[Source texts of formatted documents]
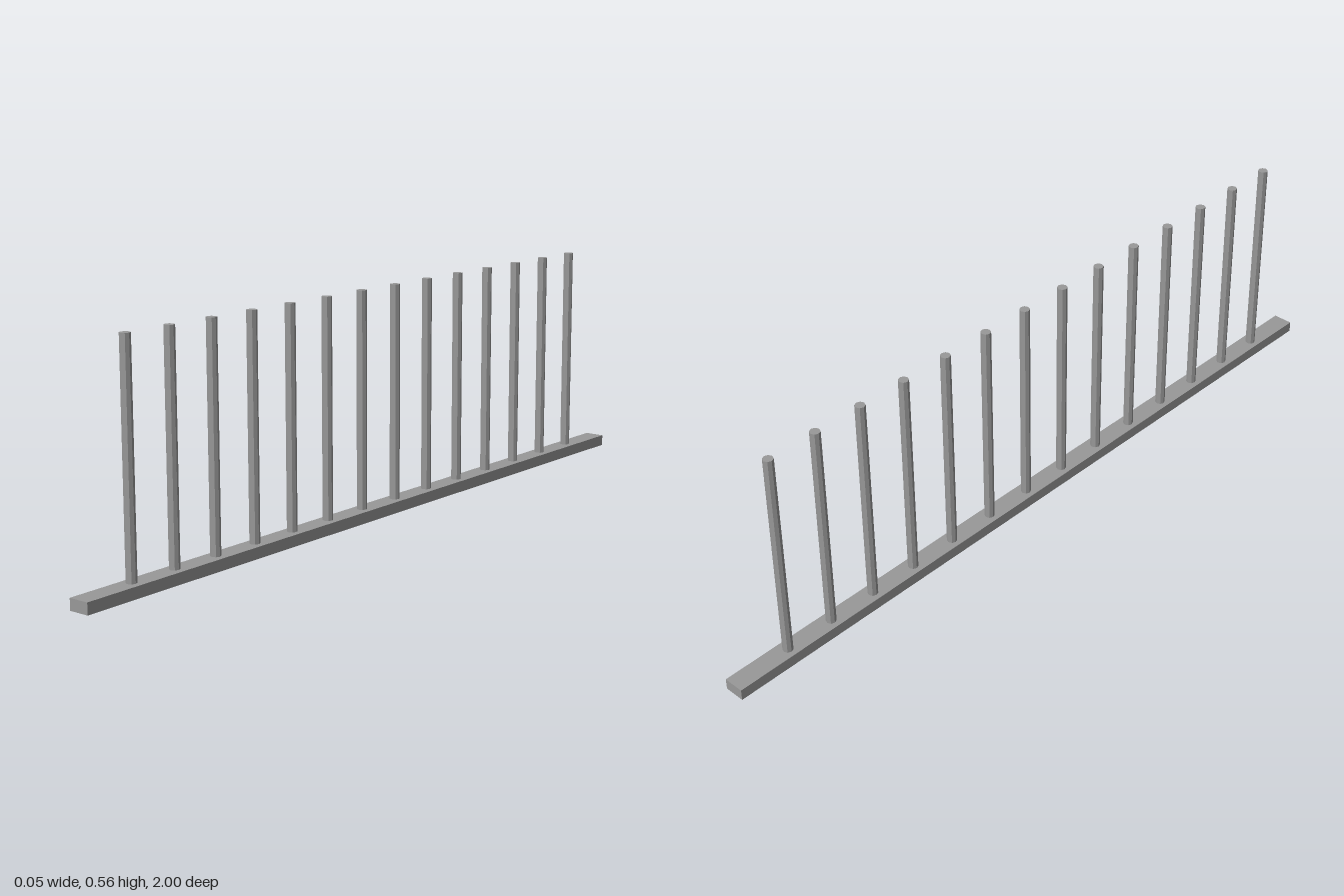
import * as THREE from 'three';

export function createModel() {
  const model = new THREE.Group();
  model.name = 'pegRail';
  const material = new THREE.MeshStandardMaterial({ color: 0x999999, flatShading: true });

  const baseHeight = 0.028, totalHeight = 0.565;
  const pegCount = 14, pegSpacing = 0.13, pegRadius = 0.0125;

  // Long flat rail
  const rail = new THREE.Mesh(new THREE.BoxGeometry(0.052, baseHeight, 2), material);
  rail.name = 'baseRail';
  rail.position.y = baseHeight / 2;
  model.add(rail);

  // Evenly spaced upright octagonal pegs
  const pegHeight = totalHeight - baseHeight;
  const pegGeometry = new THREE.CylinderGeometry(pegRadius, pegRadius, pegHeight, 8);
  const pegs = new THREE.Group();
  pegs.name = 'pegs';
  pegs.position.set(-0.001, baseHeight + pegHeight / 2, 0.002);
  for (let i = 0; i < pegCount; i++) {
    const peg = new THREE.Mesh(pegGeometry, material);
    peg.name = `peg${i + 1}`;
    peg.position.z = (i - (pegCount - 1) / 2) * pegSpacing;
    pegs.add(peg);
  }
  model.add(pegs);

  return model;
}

Required action - Please give the entries again word for word, without any pictures.

Answer to the exercise -
import * as THREE from 'three';

export function createModel() {
  const model = new THREE.Group();
  model.name = 'pegRail';
  const material = new THREE.MeshStandardMaterial({ color: 0x999999, flatShading: true });

  const baseHeight = 0.028, totalHeight = 0.565;
  const pegCount = 14, pegSpacing = 0.13, pegRadius = 0.0125;

  // Long flat rail
  const rail = new THREE.Mesh(new THREE.BoxGeometry(0.052, baseHeight, 2), material);
  rail.name = 'baseRail';
  rail.position.y = baseHeight / 2;
  model.add(rail);

  // Evenly spaced upright octagonal pegs
  const pegHeight = totalHeight - baseHeight;
  const pegGeometry = new THREE.CylinderGeometry(pegRadius, pegRadius, pegHeight, 8);
  const pegs = new THREE.Group();
  pegs.name = 'pegs';
  pegs.position.set(-0.001, baseHeight + pegHeight / 2, 0.002);
  for (let i = 0; i < pegCount; i++) {
    const peg = new THREE.Mesh(pegGeometry, material);
    peg.name = `peg${i + 1}`;
    peg.position.z = (i - (pegCount - 1) / 2) * pegSpacing;
    pegs.add(peg);
  }
  model.add(pegs);

  return model;
}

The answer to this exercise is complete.